• Task to complete: Among the entries below, find each line holding "Matrix" and return it.

Items from a dataset

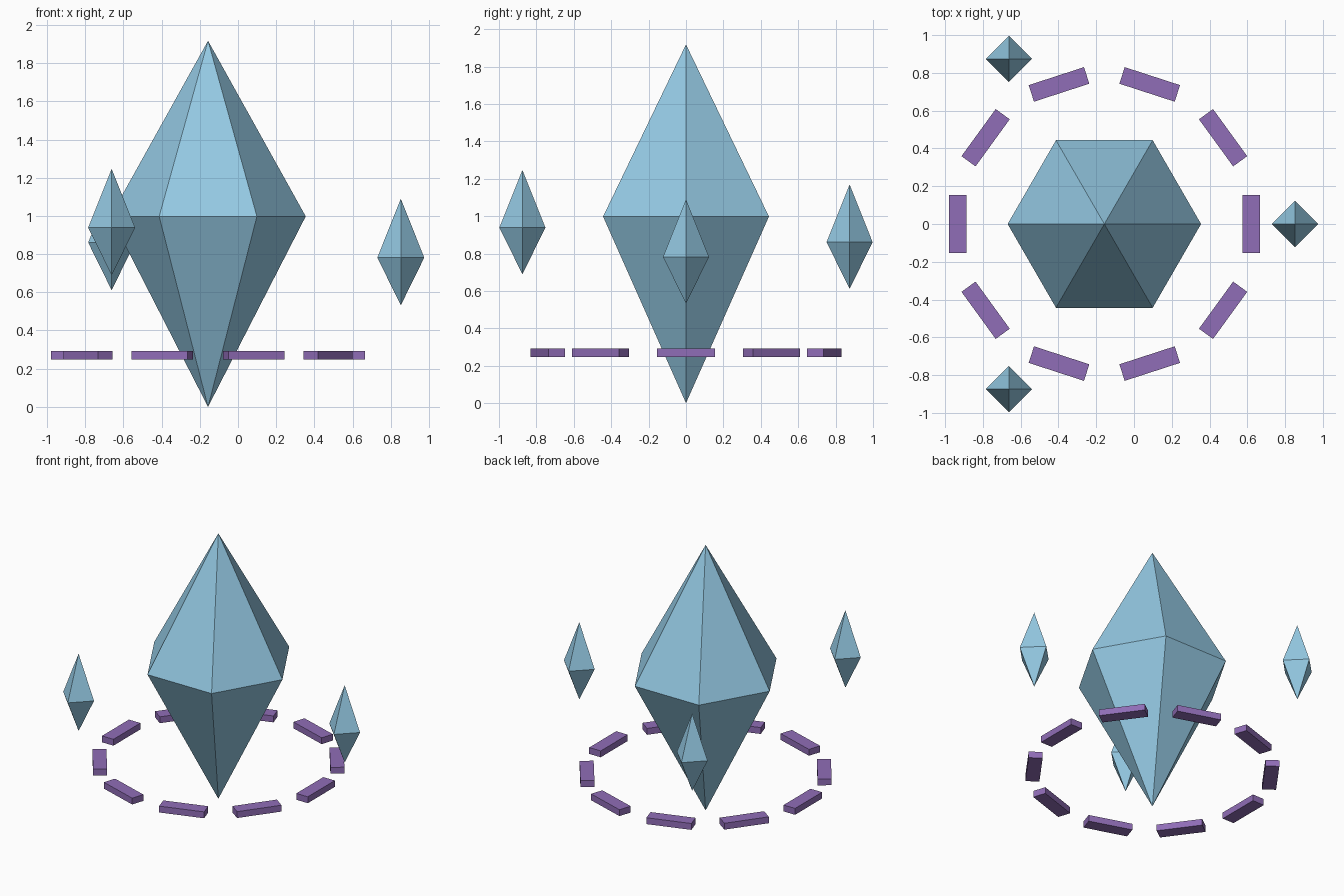
import bpy, bmesh, math
from mathutils import Matrix

if "Cube" in bpy.data.objects:
    bpy.data.objects.remove(bpy.data.objects["Cube"])

CX = -0.157          # axis of the crystal and its ring


def linear(c):
    c /= 255
    return c / 12.92 if c <= 0.04045 else ((c + 0.055) / 1.055) ** 2.4


def material(name, rgb):
    m = bpy.data.materials.new(name)
    m.diffuse_color = (*[linear(c) for c in rgb], 1)
    m.use_nodes = True
    m.node_tree.nodes["Principled BSDF"].inputs["Base Color"].default_value = m.diffuse_color
    return m


ice = material("ice blue", (148, 201, 227))
violet = material("violet", (144, 109, 183))


def add_object(name, bm, mat):
    bmesh.ops.recalc_face_normals(bm, faces=bm.faces)
    mesh = bpy.data.meshes.new(name)
    bm.to_mesh(mesh)
    bm.free()
    mesh.materials.append(mat)
    ob = bpy.data.objects.new(name, mesh)
    bpy.context.collection.objects.link(ob)
    return ob


def bipyramid(name, sides, radius, up, down, location):
    """Faceted gem: a ring of corners joined to a top and a bottom tip."""
    bm = bmesh.new()
    ring = [bm.verts.new((radius * math.cos(2 * math.pi * i / sides),
                          radius * math.sin(2 * math.pi * i / sides), 0))
            for i in range(sides)]
    top, bottom = bm.verts.new((0, 0, up)), bm.verts.new((0, 0, -down))
    for i in range(sides):
        a, b = ring[i], ring[(i + 1) % sides]
        bm.faces.new((a, b, top))
        bm.faces.new((b, a, bottom))
    add_object(name, bm, ice).location = location


# Large central crystal
bipyramid("main_crystal", 6, 0.512, 0.92, 0.998, (CX, 0, 0.998))

# Three small shards floating around it at different heights
for i, z in enumerate((0.782, 0.861, 0.939)):
    a = 2 * math.pi * i / 3
    bipyramid(f"shard_{i + 1}", 4, 0.123, 0.308, 0.25,
              (CX + 1.01 * math.cos(a), 1.01 * math.sin(a), z))

# Ring of ten separate blocks
for i in range(10):
    bm = bmesh.new()
    bmesh.ops.create_cube(bm, size=1, matrix=Matrix.Diagonal((0.092, 0.308, 0.046, 1)))
    block = add_object(f"ring_block_{i + 1}", bm, violet)
    a = math.radians(36 * i)
    block.location = (CX + 0.777 * math.cos(a), 0.777 * math.sin(a), 0.27)
    block.rotation_euler.z = a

• Answer:
from mathutils import Matrix
    bmesh.ops.create_cube(bm, size=1, matrix=Matrix.Diagonal((0.092, 0.308, 0.046, 1)))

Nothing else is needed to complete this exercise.